Finally, one of the premises o f traditionally
"non-affected” groups is “We must all learn
to laugh at ourselves." If this philosophy holds
true, then all existing reasons for protest by
the Lesbian/Gay community are invalid. If
there is truly a belief that promotes the "laugh
together” theory, then there are no issues that
will offend this community. If you chose to
work from this premise, the universality of
laughable items must be developed.
If the needed sensitivities that will develop a
congruent community are to exist, the co m ­
munity will have to realize that a threat to
justice anywhere is a threat to justice every­
Dear Advisor:

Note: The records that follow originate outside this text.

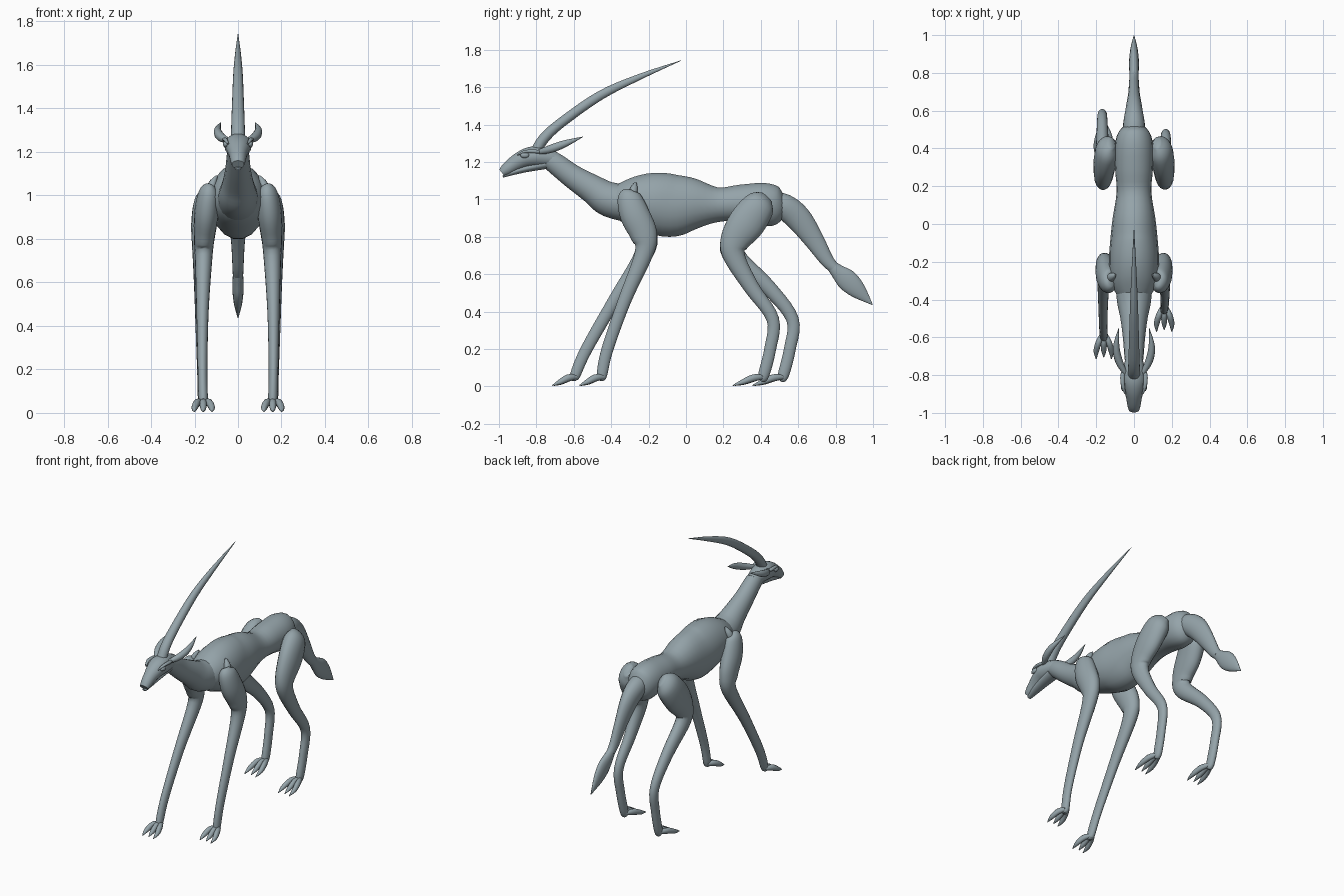
import bpy, bmesh, math
from mathutils import Vector

if "Cube" in bpy.data.objects:
    bpy.data.objects.remove(bpy.data.objects["Cube"], do_unlink=True)

hide = bpy.data.materials.new("blue_grey_hide")
hide.use_nodes = True
HIDE_COLOUR = (.30, .37, .40, 1)
hide.diffuse_color = HIDE_COLOUR
hide.node_tree.nodes["Principled BSDF"].inputs["Base Color"].default_value = HIDE_COLOUR


def smooth_rows(rows, steps):
    """Catmull-Rom interpolation of every column of the section rows."""
    out = []
    last = len(rows) - 1
    for i in range(last):
        a, b, c, d = rows[max(i - 1, 0)], rows[i], rows[i + 1], rows[min(i + 2, last)]
        for k in range(steps):
            t = k / steps
            out.append([q + t * ((r - p) + t * ((2*p - 5*q + 4*r - s) + t * (3*q - p - 3*r + s))) / 2
                        for p, q, r, s in zip(a, b, c, d)])
    out.append(list(rows[-1]))
    return out


def finish(name, bm):
    bmesh.ops.recalc_face_normals(bm, faces=bm.faces)
    mesh = bpy.data.meshes.new(name)
    bm.to_mesh(mesh)
    bm.free()
    mesh.materials.append(hide)
    obj = bpy.data.objects.new(name, mesh)
    bpy.context.collection.objects.link(obj)
    bpy.ops.object.select_all(action='DESELECT')
    obj.select_set(True)
    bpy.context.view_layer.objects.active = obj
    bpy.ops.object.shade_smooth_by_angle(angle=math.radians(50))
    return obj


def loft(name, rows, sides=18, steps=4):
    """Skin oval rings along a path; rows are x, y, z, side radius, depth radius."""
    rows = smooth_rows(rows, steps)
    centres = [Vector(r[:3]) for r in rows]
    bm = bmesh.new()
    rings = []
    for i, row in enumerate(rows):
        tangent = (centres[min(i + 1, len(rows) - 1)] - centres[max(i - 1, 0)]).normalized()
        across = Vector((1, 0, 0))
        across = (across - tangent * tangent.dot(across)).normalized()
        deep = tangent.cross(across)
        wide, high = max(row[3], .001), max(row[4], .001)
        ring = []
        for k in range(sides):
            angle = math.tau * k / sides
            offset = across * math.cos(angle) * wide + deep * math.sin(angle) * high
            ring.append(bm.verts.new(centres[i] + offset))
        rings.append(ring)
    for low, up in zip(rings, rings[1:]):
        for k in range(sides):
            n = (k + 1) % sides
            bm.faces.new((low[k], low[n], up[n], up[k]))
    bm.faces.new(rings[0])
    bm.faces.new(rings[-1])
    return finish(name, bm)


def central(name, rows, **options):
    """Loft on the middle plane; rows are y, z, side radius, depth radius."""
    return loft(name, [(0, *row) for row in rows], **options)


def mirrored(rows, side):
    return [(side * row[0], *row[1:]) for row in rows]


# Trunk, neck and tail
central("body", [
    (-.42, 1.0, .03, .03), (-.39, 1.0, .08, .075), (-.31, .99, .12, .125),
    (-.19, .983, .132, .162), (-.08, .968, .125, .171), (.03, .975, .113, .145),
    (.17, .972, .092, .094), (.29, .98, .1, .1), (.41, .975, .102, .115),
    (.48, .96, .085, .105), (.52, .955, .05, .06), (.535, .955, .01, .01)])
central("neck", [
    (-.27, .97, .10, .10), (-.41, 1.0, .09, .095), (-.5, 1.055, .072, .078),
    (-.61, 1.125, .058, .064), (-.71, 1.2, .05, .056), (-.78, 1.235, .04, .04)])
central("tail", [
    (.44, .99, .05, .05), (.52, .965, .058, .068), (.6, .9, .046, .07),
    (.68, .79, .032, .055), (.75, .68, .026, .038), (.79, .635, .024, .03)])
central("tail_tuft", [
    (.775, .65, .022, .028), (.81, .615, .025, .04), (.86, .57, .026, .057),
    (.92, .512, .02, .045), (.997, .437, .002, .002)])

# Head and horn
central("head", [
    (-.69, 1.21, .04, .04), (-.76, 1.225, .056, .053), (-.82, 1.228, .063, .056),
    (-.87, 1.215, .055, .05), (-.92, 1.188, .042, .042), (-.96, 1.16, .035, .034),
    (-.984, 1.142, .028, .023)])
central("lower_jaw", [
    (-.75, 1.19, .045, .028), (-.85, 1.167, .036, .021),
    (-.92, 1.147, .028, .016), (-.98, 1.122, .014, .006)])
central("horn", [
    (-.8, 1.26, .032, .03), (-.76, 1.325, .031, .029), (-.67, 1.408, .028, .027),
    (-.46, 1.555, .022, .025), (-.246, 1.656, .013, .016), (-.025, 1.743, .001, .001)])

# Limb sections for the left side, from hip or shoulder down to the ankle
FRONT_LEG = [
    (.12, -.305, 1.045, .02, .025), (.133, -.305, 1.015, .046, .062),
    (.145, -.275, .92, .056, .08), (.155, -.225, .81, .048, .073),
    (.158, -.225, .71, .04, .05), (.163, -.326, .465, .028, .036),
    (.163, -.42, .2, .022, .032), (.16, -.45, .06, .021, .028), (.16, -.455, .03, .012, .012)]
HIND_LEG = [
    (.12, .43, 1.01, .02, .04), (.138, .395, .97, .06, .085),
    (.155, .325, .875, .06, .1), (.162, .26, .775, .05, .079),
    (.165, .26, .69, .042, .058), (.167, .35, .53, .033, .042),
    (.168, .464, .36, .026, .034), (.165, .45, .2, .023, .032),
    (.162, .415, .06, .022, .03), (.16, .4, .03, .012, .012)]


def build_leg(name, rows, side, swing, span, toe_length):
    """Loft one leg, swinging the part below the knee, then add three toes."""
    posed = []
    for x, y, z, wide, deep in rows:
        share = min(max((.7 - z) / span, 0), 1)
        posed.append((side * x, y + swing * share, z, wide, deep))
    loft(name, posed, steps=5)
    x, y = posed[-1][:2]
    for label, spread in (("inner", -1), ("middle", 0), ("outer", 1)):
        lean = side * spread * .04
        reach = toe_length * (1 if spread else .92)
        loft(f"{name}_{label}_toe", [
            (x + lean * .2, y + .015, .05, .012, .012),
            (x + lean * .7, y - reach * .25, .046, .016, .019),
            (x + lean, y - reach * .65, .023, .014, .014),
            (x + lean, y - reach, .005, .002, .002)], sides=12)


for word, side in (("left", 1), ("right", -1)):
    stride = 1 if side < 0 else 0
    build_leg(f"{word}_front_leg", FRONT_LEG, side, -.145 * stride, .65, .115)
    build_leg(f"{word}_hind_leg", HIND_LEG, side, .105 * stride, .2, .15)
    # Shoulder blade ridge against the ribs
    loft(f"{word}_shoulder_blade", mirrored([
        (.14, -.3, .98, .02, .025), (.118, -.28, 1.05, .02, .022),
        (.098, -.27, 1.09, .004, .006)], side), sides=12)
    # Leaf shaped ear
    loft(f"{word}_ear", mirrored([
        (.04, -.8, 1.25, .01, .01), (.078, -.73, 1.268, .02, .021),
        (.094, -.65, 1.297, .017, .019), (.08, -.55, 1.335, .001, .001)], side), sides=12)
    # Eye and brow
    bm = bmesh.new()
    bmesh.ops.create_uvsphere(bm, u_segments=16, v_segments=10, radius=.022)
    bmesh.ops.scale(bm, vec=(.6, 1.1, .7), verts=bm.verts)
    bmesh.ops.translate(bm, vec=(side * .056, -.862, 1.236), verts=bm.verts)
    finish(f"{word}_eye", bm)
    loft(f"{word}_brow", mirrored([
        (.045, -.9, 1.238, .004, .004), (.058, -.86, 1.256, .01, .008),
        (.06, -.8, 1.256, .012, .01), (.05, -.76, 1.25, .004, .004)], side), sides=10)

I just received a letter from my parents. It
seem s that they want to visit m e from out of
town next month. I have just m oved into a
lovely tw o-bedroom apartment with my lover.
W e use one bedroom as a bedroom and the
other as a combination study/library. It is o b ­
vious that only one bedroom is used as such.
I am in a quandary. Should we rent a bed
for the library and pretend that one o f us
sleeps there, or should we com e clean and
tell them everything.
Petrified in Portland
Dear Petrified:
Mo doubt you already have som e advice.
Advice, even go o d advice is generally avail­
able from every source on the planet. Min­
isters have it as do friends, teachers, shrinks,
people on the street and even parents, (al­
though you probably have not consulted
them on this one). What you want is advice
that com forts you when you scream, "What
am I gonna do?" to the heavens or your
bedroom ceiling. Since God works in
mysterious ways; ways many times too
mysterious for mortals to figure out, we may
not be able to give you that universal confi­
dence o f knowing that you are doing the right
thing. What we can offer are the experience of
sharing the same problems, the legwork of
research and the chance to give your con­
cerns a public forum. So please return next
issue for a reply to your question.
Dear Readers:
W e need questions. My partner and I are
expert solvers. We sit around and for hours
on end discuss problems you have not even
heard of. W e have a solution to the toothpaste
tube dilemma. We know what to say to the
cook o f a horrible meal. We know, we really
do know what to do when parents com e to
visit S o write us care of this paper. Please
keep yourselves anonymous for objectivity's
sake, (w e may know you, after all). We prom ­
ise smart, concise, literate advice full of au­
thority and concern. Until next issue you may
have to settle for the counsel of your landlord.
Just Out
a great
for people
ir is h d r in k s
120 NW 3rd 224-3285
Ju st O ut, March 2-March 16